## TO DO
Using the listing below, select the lines with the word "objects" and copy them.

## INFORMATION SUPPLIED
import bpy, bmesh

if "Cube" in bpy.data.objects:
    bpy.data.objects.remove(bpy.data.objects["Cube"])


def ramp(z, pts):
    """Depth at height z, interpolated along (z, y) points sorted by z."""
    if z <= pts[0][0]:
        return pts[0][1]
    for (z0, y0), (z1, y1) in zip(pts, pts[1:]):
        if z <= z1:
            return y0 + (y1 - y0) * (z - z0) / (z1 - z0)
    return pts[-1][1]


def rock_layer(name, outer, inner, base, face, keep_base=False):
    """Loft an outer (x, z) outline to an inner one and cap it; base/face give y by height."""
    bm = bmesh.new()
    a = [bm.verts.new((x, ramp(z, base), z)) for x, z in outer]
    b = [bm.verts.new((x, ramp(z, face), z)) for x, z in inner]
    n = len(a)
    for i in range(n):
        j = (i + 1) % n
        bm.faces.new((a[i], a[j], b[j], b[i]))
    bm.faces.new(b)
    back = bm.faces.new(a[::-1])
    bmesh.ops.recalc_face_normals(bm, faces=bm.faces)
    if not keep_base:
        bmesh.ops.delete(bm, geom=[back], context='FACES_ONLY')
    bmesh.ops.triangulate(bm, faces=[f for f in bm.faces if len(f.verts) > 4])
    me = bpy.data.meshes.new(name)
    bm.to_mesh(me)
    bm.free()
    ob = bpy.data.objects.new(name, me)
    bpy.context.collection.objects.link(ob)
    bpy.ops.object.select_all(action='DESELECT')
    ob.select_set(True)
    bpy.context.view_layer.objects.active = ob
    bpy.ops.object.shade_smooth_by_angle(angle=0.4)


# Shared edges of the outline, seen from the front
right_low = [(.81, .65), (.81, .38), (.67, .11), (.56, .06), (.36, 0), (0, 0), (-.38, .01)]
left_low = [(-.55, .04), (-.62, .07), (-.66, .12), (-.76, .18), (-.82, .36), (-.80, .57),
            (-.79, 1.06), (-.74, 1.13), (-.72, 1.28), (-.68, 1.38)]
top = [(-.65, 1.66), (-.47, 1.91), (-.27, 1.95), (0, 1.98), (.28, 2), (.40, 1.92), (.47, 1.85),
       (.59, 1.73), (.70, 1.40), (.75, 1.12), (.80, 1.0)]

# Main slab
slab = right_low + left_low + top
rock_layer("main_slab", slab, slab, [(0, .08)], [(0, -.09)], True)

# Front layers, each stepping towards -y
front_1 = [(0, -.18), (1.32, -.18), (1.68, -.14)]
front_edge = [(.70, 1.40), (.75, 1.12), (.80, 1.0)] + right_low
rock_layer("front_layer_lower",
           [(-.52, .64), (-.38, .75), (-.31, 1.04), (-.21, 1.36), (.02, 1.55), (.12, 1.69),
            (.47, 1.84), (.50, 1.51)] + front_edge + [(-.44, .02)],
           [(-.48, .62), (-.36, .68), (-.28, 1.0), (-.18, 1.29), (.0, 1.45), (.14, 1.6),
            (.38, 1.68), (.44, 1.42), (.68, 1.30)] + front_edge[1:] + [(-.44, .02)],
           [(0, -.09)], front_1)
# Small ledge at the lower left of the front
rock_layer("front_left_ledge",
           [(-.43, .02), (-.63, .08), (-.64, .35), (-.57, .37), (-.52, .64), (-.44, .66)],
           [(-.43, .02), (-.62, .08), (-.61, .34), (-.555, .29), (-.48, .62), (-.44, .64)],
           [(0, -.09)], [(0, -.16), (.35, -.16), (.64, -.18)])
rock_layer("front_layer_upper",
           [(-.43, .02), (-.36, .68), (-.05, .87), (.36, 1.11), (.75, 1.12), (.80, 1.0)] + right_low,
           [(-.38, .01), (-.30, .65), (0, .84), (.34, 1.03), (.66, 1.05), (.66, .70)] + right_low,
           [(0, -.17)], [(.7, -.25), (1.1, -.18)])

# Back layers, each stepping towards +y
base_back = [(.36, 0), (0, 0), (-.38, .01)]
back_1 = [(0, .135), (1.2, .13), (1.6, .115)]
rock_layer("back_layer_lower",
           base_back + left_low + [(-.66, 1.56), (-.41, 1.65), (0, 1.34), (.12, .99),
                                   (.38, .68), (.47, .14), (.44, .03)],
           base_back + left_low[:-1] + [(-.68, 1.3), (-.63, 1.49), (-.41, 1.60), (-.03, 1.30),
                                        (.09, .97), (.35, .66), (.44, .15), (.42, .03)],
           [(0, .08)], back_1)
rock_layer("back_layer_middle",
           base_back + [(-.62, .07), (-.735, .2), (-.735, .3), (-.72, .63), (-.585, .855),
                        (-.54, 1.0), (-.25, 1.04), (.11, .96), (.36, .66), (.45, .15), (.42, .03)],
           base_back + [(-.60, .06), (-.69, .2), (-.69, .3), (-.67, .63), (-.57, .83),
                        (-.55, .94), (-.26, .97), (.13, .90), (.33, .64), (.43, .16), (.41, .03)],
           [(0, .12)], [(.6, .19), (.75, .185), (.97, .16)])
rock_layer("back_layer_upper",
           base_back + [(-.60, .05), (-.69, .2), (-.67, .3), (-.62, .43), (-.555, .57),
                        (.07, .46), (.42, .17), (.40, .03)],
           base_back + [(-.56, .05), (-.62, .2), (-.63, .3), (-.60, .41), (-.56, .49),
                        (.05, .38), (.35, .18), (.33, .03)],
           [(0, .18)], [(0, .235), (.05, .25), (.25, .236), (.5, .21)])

## RESULT FOR THIS TASK
if "Cube" in bpy.data.objects:
    bpy.data.objects.remove(bpy.data.objects["Cube"])
    ob = bpy.data.objects.new(name, me)
    bpy.context.collection.objects.link(ob)
    bpy.context.view_layer.objects.active = ob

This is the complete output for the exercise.